The produce sticker with a DataBar also contains a PLU code so that stores unable to scan the bar code can still process the product at the checkout; the larger sticker costs about 30% more than a PLU-only sticker. Suppliers absorb that cost, though it should be recouped through the additional revenue resulting from more accurate scans, Kieswetter said.
The greater scanning accuracy afforded by the DataBar on produce will lead to a number of benefits, said Kieswetter. These include easier differentiation among produce commodities; faster throughput at the checkout, both cashier-managed and self-scan checkouts; greater use of self-checkout; and better inventory records for government agencies responsible for food safety.
Organic produce sup- pliers and retailers should especially benefit from the adoption of the DataBar, which will prevent cashiers from confusing organic produce for conventional items. Kieswetter estimated that between 30% and 50% of the POS rings for organic produce are incorrect. “Cashiers get to know that the PLU for bananas is 4011 and don't bother looking at whether the banana is organic or conventional,” he said. “There could be a 20-cents-per-pound difference in price.”
Kieswetter also pointed out that the DataBar will help retailers trace the origin of products — an important responsibility in the wake of product recalls for such produce as spinach and lettuce. “The consumer expects us to do our due diligence and see that food is safe,” Kieswetter said.

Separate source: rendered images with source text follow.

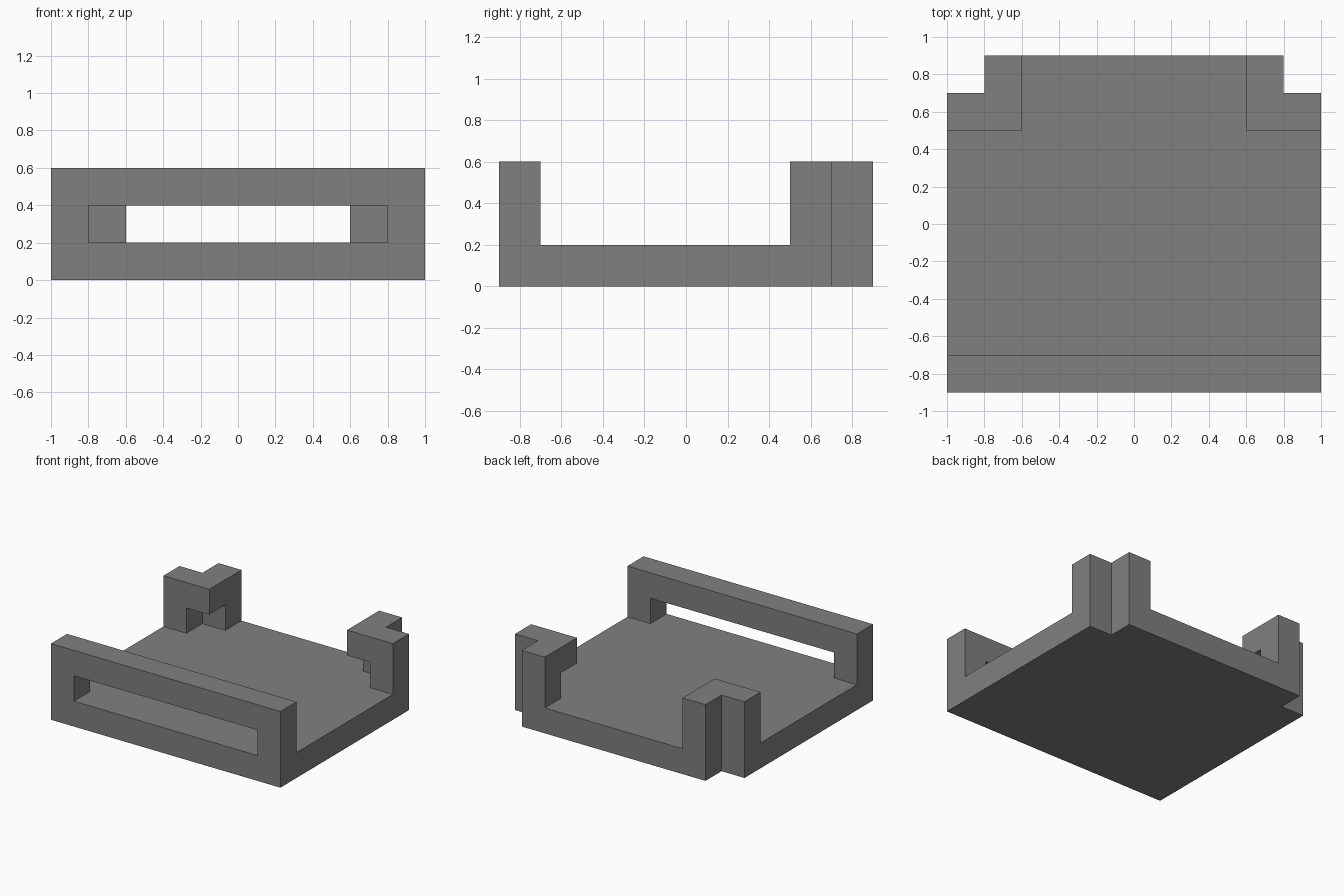
import bpy
import bmesh
from mathutils import Vector

cube = bpy.data.objects.get("Cube")
if cube:
    bpy.data.objects.remove(cube, do_unlink=True)

UNIT = 0.2                        # every part sits on this module
ORIGIN = Vector((-1.0, -0.9, 0.0))


def block(x, y, z):
    """Modules filled by a block, given its start and end on each axis."""
    return {(i, j, k) for i in range(*x) for j in range(*y) for k in range(*z)}


def mirrored(cells):
    return cells | {(9 - i, j, k) for i, j, k in cells}


# Floor plate, with its two back corners notched
floor = block((0, 10), (0, 9), (0, 1)) - mirrored(block((9, 10), (8, 9), (0, 1)))

# Front frame with a long slot directly above the floor
front_frame = block((0, 10), (0, 1), (1, 3)) - block((1, 9), (0, 1), (1, 2))

# L-shaped back corner posts: notched outside, undercut inside
post = block((8, 10), (7, 9), (1, 3))
post -= block((9, 10), (8, 9), (1, 3))
post -= block((8, 9), (7, 8), (1, 2))

solid = floor | front_frame | mirrored(post)

# Skin the joined parts with outer faces only
bm = bmesh.new()
for cell in sorted(solid):
    for axis in range(3):
        for side in (0, 1):
            neighbour = list(cell)
            neighbour[axis] += 2 * side - 1
            if tuple(neighbour) in solid:
                continue
            u, v = (axis + 1) % 3, (axis + 2) % 3
            corners = []
            for du, dv in ((0, 0), (1, 0), (1, 1), (0, 1)):
                p = Vector(cell)
                p[axis] += side
                p[u] += du
                p[v] += dv
                corners.append(bm.verts.new(ORIGIN + p * UNIT))
            bm.faces.new(corners if side else corners[::-1])

# Weld and merge flat regions into large clean faces
bmesh.ops.remove_doubles(bm, verts=bm.verts[:], dist=0.001)
bmesh.ops.dissolve_limit(bm, angle_limit=0.02, verts=bm.verts[:], edges=bm.edges[:])

mesh = bpy.data.meshes.new("tray")
bm.to_mesh(mesh)
bm.free()

# Single grey material
grey = bpy.data.materials.new("mid grey")
grey.use_nodes = True
colour = (0.216, 0.216, 0.216, 1.0)
grey.diffuse_color = colour
grey.node_tree.nodes["Principled BSDF"].inputs["Base Color"].default_value = colour
mesh.materials.append(grey)

tray = bpy.data.objects.new("tray", mesh)
bpy.context.collection.objects.link(tray)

Kieswetter expects other applications of the DataBar in produce — such as product replenishment and category management — to take place a few years from now. “There are so many things the produce department is trying to catch up with to become more efficient like the other departments in the store,” he said.